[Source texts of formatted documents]
□ □ □

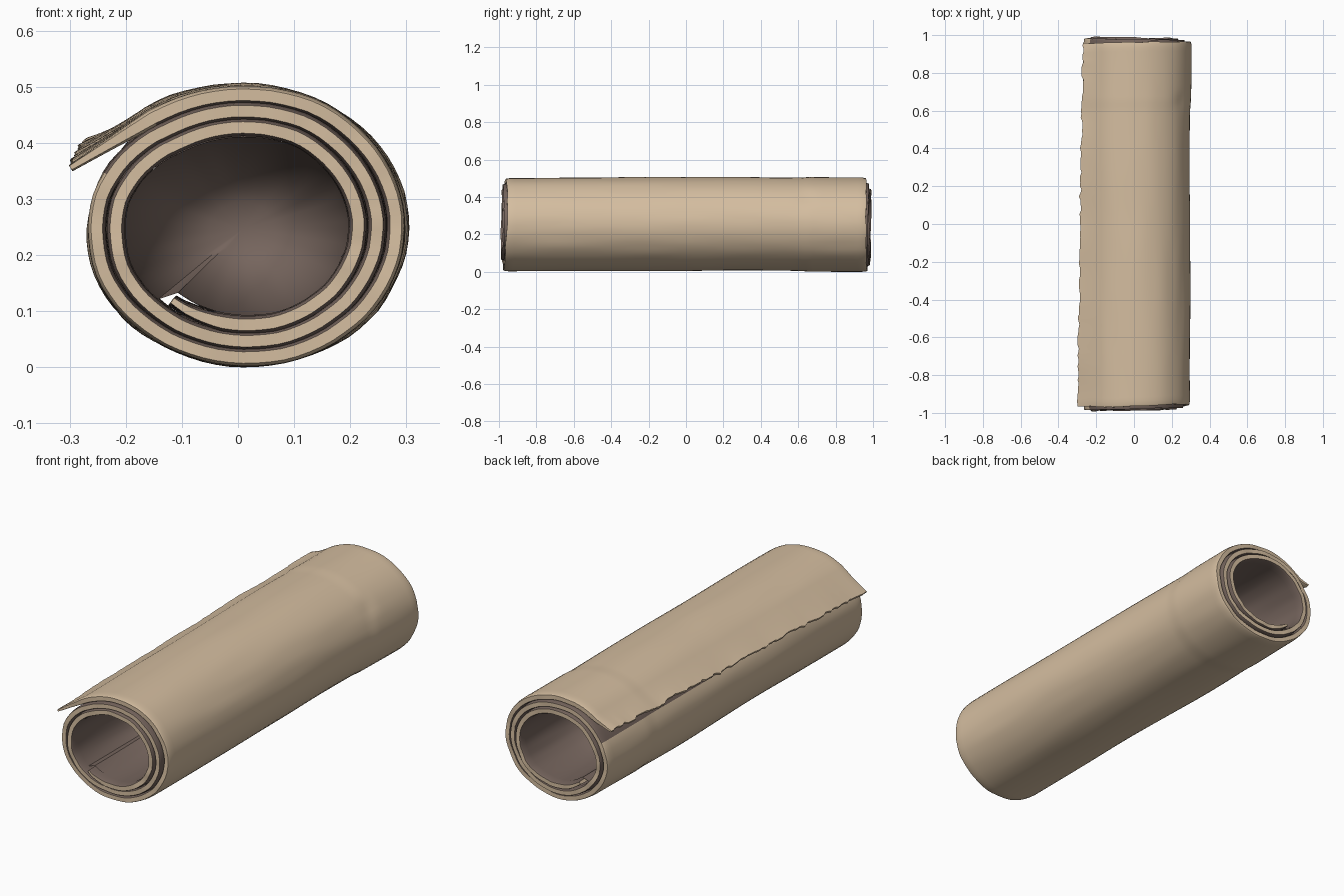
import bpy, bmesh, math
from mathutils import Vector, noise

if "Cube" in bpy.data.objects:
    bpy.data.objects.remove(bpy.data.objects["Cube"])

CX, CZ = 0.009, 0.247             # axis of the roll
A0, A1, SPAN = 230, 1205, 1000    # spiral start, start of loose flap, reference span (degrees)
THICK = 0.031


def material(name, rgb):
    m = bpy.data.materials.new(name)
    m.diffuse_color = (*rgb, 1)
    m.use_nodes = True
    m.node_tree.nodes["Principled BSDF"].inputs["Base Color"].default_value = m.diffuse_color
    return m


tan = material("tan parchment", (0.66, 0.51, 0.35))
brown = material("dark brown inside", (0.18, 0.13, 0.11))


def n3(x, y, z):
    return noise.noise(Vector((x, y, z)))


def spiral(deg, y):
    """Mid-surface point and outward normal (x, z) of the rolled sheet."""
    a, f = math.radians(deg), (deg - A0) / SPAN
    c, s = math.cos(a), math.sin(a)
    w = 0.008 * n3(c * 1.3, s * 1.3, y * 1.5) + 0.002 * n3(c * 5, s * 5, y * 3)
    w += 0.002 * max(-1, min(1, (y - 0.63) / 0.03))                 # faint crease ring
    w -= 0.006 * math.exp(-((y - 0.65) / 0.04) ** 2 - ((deg % 360 - 35) / 10) ** 2)  # dent
    rx, rz = 0.197 + 0.094 * f + w, 0.167 + 0.081 * f + w * 0.7
    n = Vector((rz * c, rx * s)).normalized()
    return Vector((CX + rx * c, CZ + rz * s)), n


def half_length(deg, side):
    """Layer ends are ragged and the inner turns stick out further."""
    f = (deg - A0) / SPAN
    a = math.radians(deg)
    base = 0.982 - 0.024 * f ** 3 - 0.006 * math.cos(a)
    return base + 0.012 * n3(f * 9, side * 3.1, 0.4) + 0.005 * n3(f * 60, side * 7.7, 2.0)


def finish(bm, name, mats):
    me = bpy.data.meshes.new(name)
    bm.to_mesh(me)
    bm.free()
    ob = bpy.data.objects.new(name, me)
    bpy.context.collection.objects.link(ob)
    for m in mats:
        me.materials.append(m)
    bpy.ops.object.select_all(action='DESELECT')
    ob.select_set(True)
    bpy.context.view_layer.objects.active = ob
    bpy.ops.object.shade_smooth_by_angle(angle=math.radians(40))
    return ob


# --- rolled sheet: thick spiral with a loose, torn outer flap ---
ends = [1, 0.997, 0.991, 0.982, 0.97]
rows = [-e for e in ends] + [-0.95 + 0.019 * i for i in range(101)] + ends[::-1]
angles = list(range(A0, A1 + 1, 5))
FLAP = 10
cols = len(angles) + FLAP

bm = bmesh.new()
outer, inner = [], []
for i in range(cols):
    k = max(0, i - len(angles) + 1) / FLAP      # 0 on the roll, 1 at the torn edge
    deg = angles[min(i, len(angles) - 1)]
    ro, ri = [], []
    for t in rows:
        y = t * half_length(deg + k * 35, math.copysign(1, t))
        p, n = spiral(deg, y)
        th = THICK * min(1, 0.66 + 0.34 * math.sqrt((1 - abs(t)) / 0.03))
        if k:
            back = (y + 1) / 2
            length = 0.168 - 0.042 * back + 0.012 * n3(0, y * 9, 5) + 0.012 * n3(3, y * 31, 1)
            p = p + Vector((-n.y, n.x)) * length * k
            p.y += 0.018 * back * k * k + 0.008 * k * k * n3(1, y * 4, 8)
            th *= 1 - 0.6 * k
        elif i < 6:
            th *= 0.5 + 0.5 * i / 6                # thin inner edge
        a, b = p + n * th / 2, p - n * th / 2
        ro.append(bm.verts.new((a.x, y, a.y)))
        ri.append(bm.verts.new((b.x, y, b.y)))
    outer.append(ro)
    inner.append(ri)

last = len(rows) - 1
for i in range(cols - 1):
    o, p, q, r = outer[i], outer[i + 1], inner[i], inner[i + 1]
    buried = i < len(angles) - 1 and angles[i] < A1 - 330
    for j in range(last):
        f = bm.faces.new((o[j], p[j], p[j + 1], o[j + 1]))
        f.material_index = 1 if buried else 0
        f = bm.faces.new((q[j], q[j + 1], r[j + 1], r[j]))
        f.material_index = 0 if i >= len(angles) - 1 else 1
    bm.faces.new((o[0], q[0], r[0], p[0]))         # front end rim
    bm.faces.new((o[last], p[last], r[last], q[last]))   # back end rim
for i in (0, cols - 1):                            # long edges of the sheet
    for j in range(last):
        bm.faces.new((outer[i][j], outer[i][j + 1], inner[i][j + 1], inner[i][j]))
bmesh.ops.recalc_face_normals(bm, faces=bm.faces)
low = min(v.co.z for v in bm.verts)
for v in bm.verts:
    v.co.z -= low
finish(bm, "rolled_sheet", [tan, brown])

# --- hollow ends: a smooth bowl-shaped bore closing off inside each end ---
for side, name in ((-1, "front_bore"), (1, "back_bore")):
    bm = bmesh.new()
    rings = []
    for u in [i / 20 for i in range(20)]:
        scale = (1 - u ** 2.6) ** 0.6
        y = side * (0.95 - 0.5 * (1 - (1 - u) ** 1.3))
        ring = []
        for d in range(A0, A0 + 360, 5):
            p, n = spiral(d, y)
            p = p - n * (THICK / 2 + 0.001)
            ring.append(bm.verts.new((CX + (p.x - CX) * scale, y, CZ + (p.y - CZ) * scale - low)))
        rings.append(ring)
    tip = bm.verts.new((CX, side * 0.45, CZ - low))
    m = len(rings[0])
    for a, b in zip(rings, rings[1:]):
        for j in range(m):
            bm.faces.new((a[j], a[(j + 1) % m], b[(j + 1) % m], b[j]))
    for j in range(m):
        bm.faces.new((rings[-1][j], rings[-1][(j + 1) % m], tip))
    bm.normal_update()
    mouth = Vector((CX, side * 2, CZ))
    for f in bm.faces:                             # face the open end
        if f.normal.dot(mouth - f.calc_center_median()) < 0:
            f.normal_flip()
    finish(bm, name, [brown])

□ □ □

*TASK GOAL*.
Leave the pictures out, and restate exactly the lines from the start of the records through the one that contains "CX, CZ = 0.009, 0.247".

*FINISHED TASK*.
import bpy, bmesh, math
from mathutils import Vector, noise

if "Cube" in bpy.data.objects:
    bpy.data.objects.remove(bpy.data.objects["Cube"])

CX, CZ = 0.009, 0.247             # axis of the roll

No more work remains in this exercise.